If you are not satisfied with the explainations on wikipedia and other
sites already mentioned, try 

I am not sure, why this is put in Science field, but then it doesn't really matter.
Subject: Re: Question about Buddhism
From: myoarin-ga on 17 Nov 2005 15:27 PST
Something that occurred to me after browsing past this question a few
more times is the question:
Why in Tibetan Buddhism is it always assumed that the Dalai Lama and
Pachen Lama  - and a couple of other -  will always be reincarnated,
that none of these holiest men of the faith reach Nirvana?
When one of them dies, a search for his reincarnation in a boy who was
born at the time begins, searches that for centuries have apparently
been successful, which is supportive of the hiarchical organisation,
perhaps necessary to it, especially for the Dalai Lama as political
head of the government.
Subject: Re: Question about Buddhism
From: markiz-ga on 23 Nov 2005 19:04 PST
Thank you for your hint - eivann. I mean - a book "Buddhism for dummies"
Subject: Re: Question about Buddhism
From: markiz-ga on 23 Nov 2005 20:55 PST
To: pugwashjw  I recommend to You read and analyse some passages of
the Bible: Mark,8,27;9,11 Matt,16,13-16;17,10;11,13-15 John,9,1 A
question about Elijah appears in all Gospels and is understandable
only on the basis of re-incarnation.
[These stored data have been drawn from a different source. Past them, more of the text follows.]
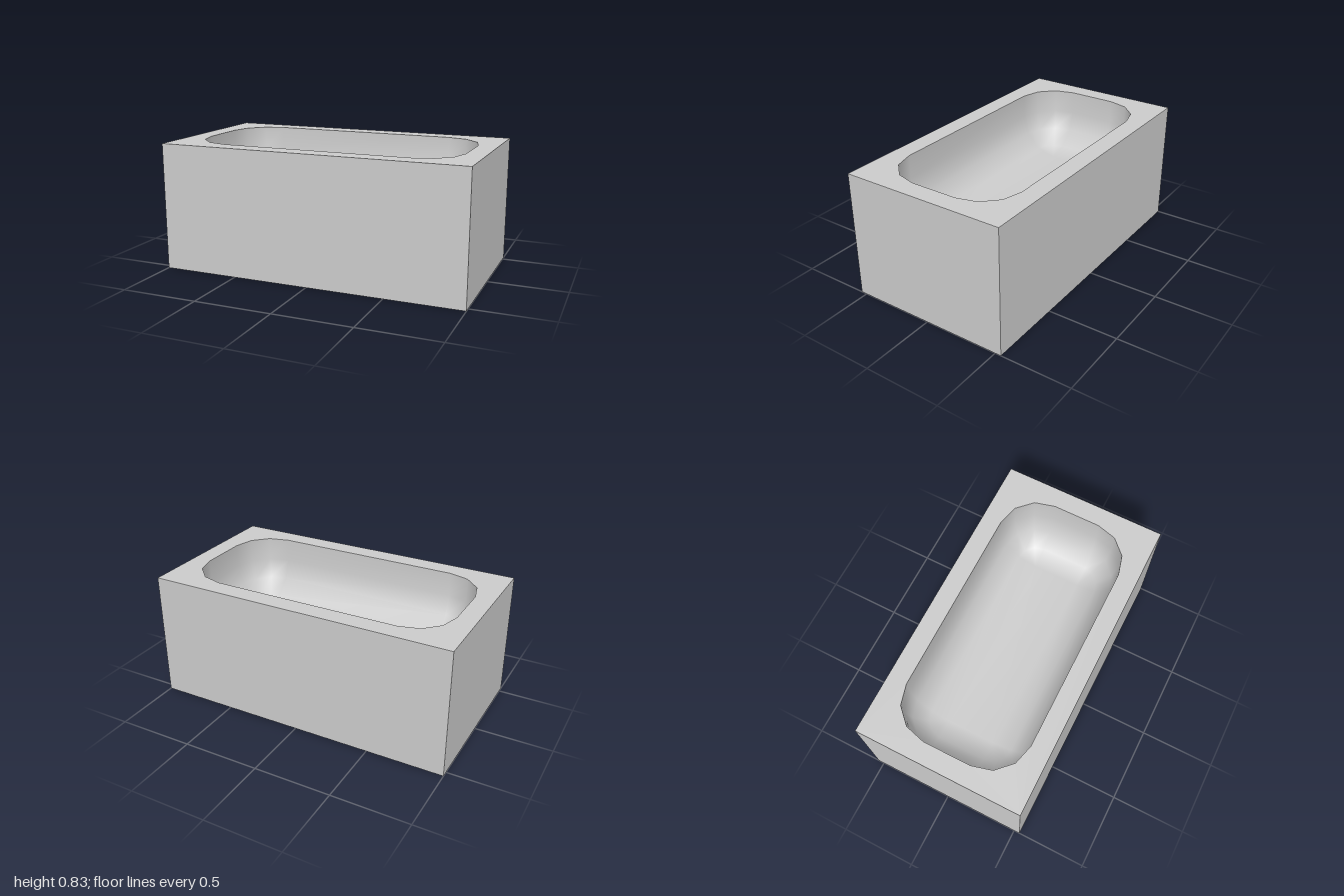
import * as THREE from 'three';
import { mergeVertices } from 'three/addons/utils/BufferGeometryUtils.js';

const W = 2, H = 0.83, D = 1.08;           // outer block
const FX = 0.615, FZ = 0.155, R = 0.26;    // flat floor half sizes and rounding radius
const DEPTH = 0.415, SEG = 3;              // basin depth, segments per rounded corner

// Rounded rectangle outline as [x, z] pairs, four corners of SEG segments
function outline(r) {
  const pts = [];
  [[1, 1], [-1, 1], [-1, -1], [1, -1]].forEach(([sx, sz], q) => {
    for (let i = 0; i <= SEG; i++) {
      const a = (q + i / SEG) * Math.PI / 2;
      pts.push([sx * FX + r * Math.cos(a), sz * FZ + r * Math.sin(a)]);
    }
  });
  return pts;
}

// Basin: straight upper wall, then a quarter round down to a flat floor
function basinGeometry() {
  const rings = [[R, H]];
  for (let i = 0; i <= SEG; i++) {
    const a = (i / SEG) * Math.PI / 2;
    rings.push([R * Math.cos(a), H - DEPTH + R * (1 - Math.sin(a))]);
  }
  const pos = [], idx = [], n = 4 * (SEG + 1);
  rings.forEach(([r, y]) => outline(r).forEach(([x, z]) => pos.push(x, y, z)));
  for (let i = 0; i < rings.length - 1; i++) {
    for (let j = 0; j < n; j++) {
      const a = i * n + j, b = i * n + (j + 1) % n;
      idx.push(a, a + n, b, b, a + n, b + n);
    }
  }
  // floor
  const f = [0, 1, 2, 3].map(q => (rings.length - 1) * n + q * (SEG + 1));
  idx.push(f[0], f[3], f[1], f[1], f[3], f[2]);
  let g = new THREE.BufferGeometry();
  g.setAttribute('position', new THREE.Float32BufferAttribute(pos, 3));
  g.setIndex(idx);
  g = mergeVertices(g, 1e-4);
  g.computeVertexNormals();
  return g;
}

export function createModel() {
  const group = new THREE.Group();
  group.name = 'bathtub';
  const material = new THREE.MeshStandardMaterial({ color: 0xcccccc });
  const add = (name, geometry) => {
    const mesh = new THREE.Mesh(geometry, material);
    mesh.name = name;
    group.add(mesh);
  };

  // Outer block without its top face
  const block = new THREE.BoxGeometry(W, H, D).translate(0, H / 2, 0);
  const index = Array.from(block.index.array);
  index.splice(12, 6);
  block.setIndex(index);
  block.clearGroups();
  add('outerBody', block);

  // Flat rim around the opening
  const shape = new THREE.Shape([[-1, -1], [1, -1], [1, 1], [-1, 1]]
    .map(([x, z]) => new THREE.Vector2(x * W / 2, z * D / 2)));
  shape.holes.push(new THREE.Path(outline(R).map(([x, z]) => new THREE.Vector2(x, z))));
  add('rim', new THREE.ShapeGeometry(shape).rotateX(-Math.PI / 2).translate(0, H, 0));

  add('basin', basinGeometry());
  return group;
}
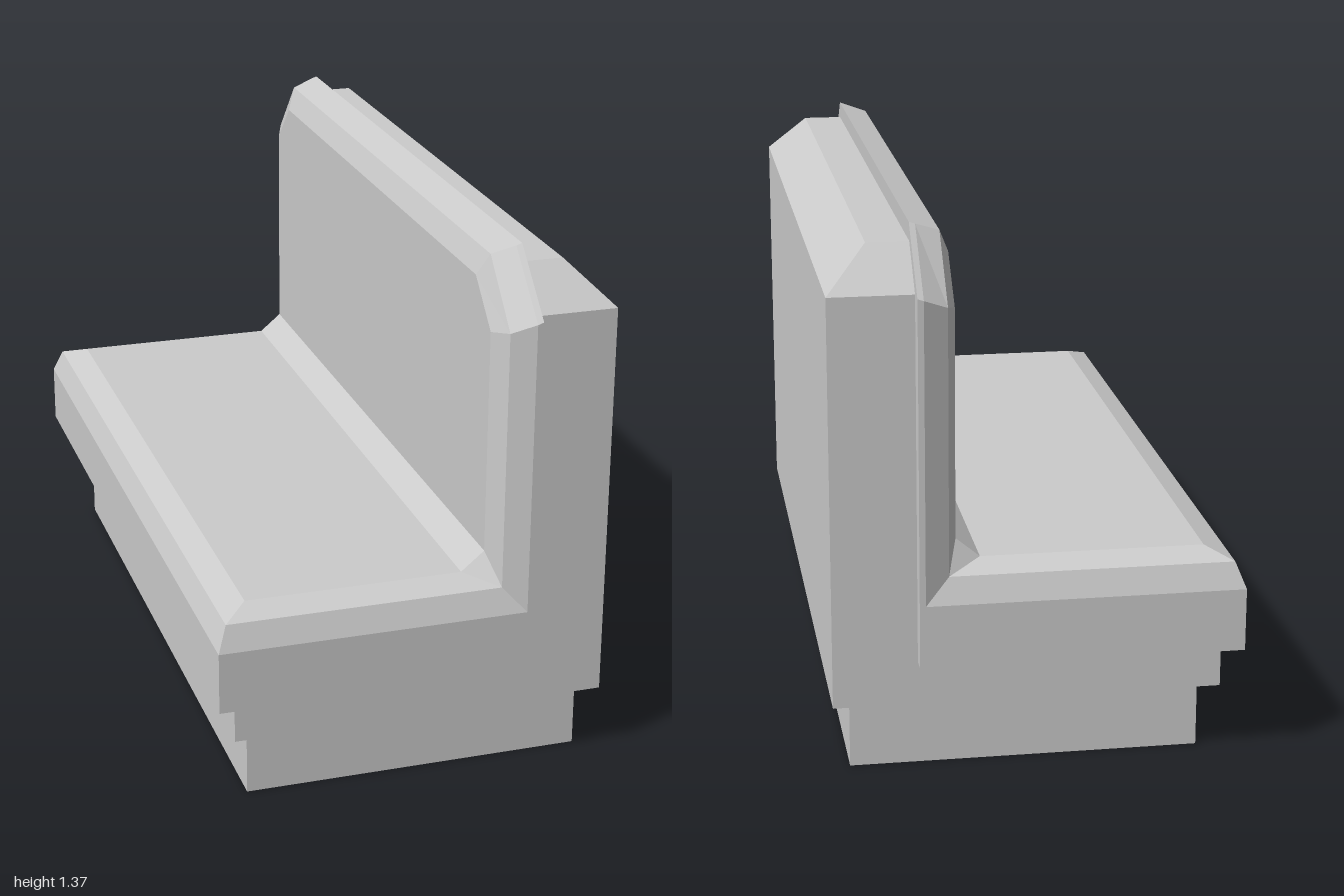
import * as THREE from 'three';

const material = new THREE.MeshStandardMaterial({ color: 0xcccccc, flatShading: true });

function addMesh(group, name, geometry) {
  const mesh = new THREE.Mesh(geometry, material);
  mesh.name = name;
  group.add(mesh);
}

// Box given by its x and y limits and half its length in z
function block(x0, x1, y0, y1, halfZ, ySegments = 1) {
  const geometry = new THREE.BoxGeometry(x1 - x0, y1 - y0, halfZ * 2, 1, ySegments, 1);
  return geometry.translate((x0 + x1) / 2, (y0 + y1) / 2, 0);
}

// Back panel whose top slopes in at the rear and at both ends
function backPanelGeometry() {
  const bottom = 0.18, shoulder = 1.215, top = 1.32;
  const geometry = block(0.3, 0.51, bottom, top, 0.955, 2);
  const p = geometry.attributes.position;
  for (let i = 0; i < p.count; i++) {
    if (p.getY(i) > top - 0.01) {
      if (p.getX(i) > 0.4) p.setX(i, 0.405);
      p.setZ(i, Math.sign(p.getZ(i)) * 0.85);
    } else if (p.getY(i) > bottom + 0.01) {
      p.setY(i, shoulder);
    }
  }
  geometry.computeVertexNormals();
  return geometry;
}

// One-piece L-shaped cushion: nested outlines, each mirrored in z, joined by bevels
function cushionGeometry() {
  // Per outline: seat front, crease start, crease end, back shoulder, back top
  const halves = [
    [[-0.51, 0.29, 1], [0.3, 0.29, 1], [0.3, 0.29, 1], [0.3, 1.215, 1], [0.3, 1.365, 0.845]],
    [[-0.51, 0.45, 1], [0.285, 0.45, 1], [0.285, 0.45, 1], [0.285, 1.21, 1], [0.285, 1.36, 0.845]],
    [[-0.485, 0.515, 0.975], [0.225, 0.515, 0.975], [0.225, 0.515, 0.975], [0.225, 1.185, 0.975], [0.225, 1.34, 0.83]],
    [[-0.42, 0.54, 0.91], [0.14, 0.54, 0.91], [0.2, 0.59, 0.91], [0.2, 1.17, 0.91], [0.2, 1.28, 0.8]],
  ];
  const rings = halves.map((half) => [
    ...half,
    ...half.map(([x, y, z]) => [x, y, -z]).reverse(),
  ]);
  const positions = [];
  const quad = (a, b, c, d) => {
    for (const tri of [[a, b, c], [a, c, d]]) {
      const [p, q, r] = tri.map((v) => new THREE.Vector3(...v));
      if (q.sub(p).cross(r.sub(p)).length() > 1e-8) positions.push(...tri.flat());
    }
  };

  // Bevel strips between neighbouring outlines
  for (let r = 0; r < rings.length - 1; r++) {
    const low = rings[r], high = rings[r + 1], n = low.length;
    for (let i = 0; i < n; i++) {
      const j = (i + 1) % n;
      quad(low[i], low[j], high[j], high[i]);
    }
  }

  // Sitting surface and hidden underside
  const inner = rings[rings.length - 1], outer = rings[0];
  for (let i = 0; i < 4; i++) {
    quad(inner[i], inner[i + 1], inner[8 - i], inner[9 - i]);
    quad(outer[9 - i], outer[8 - i], outer[i + 1], outer[i]);
  }

  const geometry = new THREE.BufferGeometry();
  geometry.setAttribute('position', new THREE.Float32BufferAttribute(positions, 3));
  geometry.computeVertexNormals();
  return geometry;
}

export function createModel() {
  const bench = new THREE.Group();
  bench.name = 'boothBench';
  addMesh(bench, 'plinth', block(-0.415, 0.465, 0, 0.18, 0.9));
  addMesh(bench, 'seatFrame', block(-0.46, 0.3, 0.18, 0.29, 0.955));
  addMesh(bench, 'backPanel', backPanelGeometry());
  addMesh(bench, 'cushion', cushionGeometry());
  return bench;
}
Maybe this will change a little
bit your approach to the subject of reincarnation. No, I'm not trying
to be smart; I'm just a searcher.         Yours happily               

Important Disclaimer: Answers and comments provided on Google Answers are general information, and are not intended to substitute for informed professional medical, psychiatric, psychological, tax, legal, investment, accounting, or other professional advice. Google does not endorse, and expressly disclaims liability for any product, manufacturer, distributor, service or service provider mentioned or any opinion expressed in answers or comments. Please read carefully the Google Answers Terms of Service.

If you feel that you have found inappropriate content, please let us know by emailing us at with the question ID listed above. Thank you.
Search Google Answers for
Google Answers  

Google Home - Answers FAQ - Terms of Service - Privacy Policy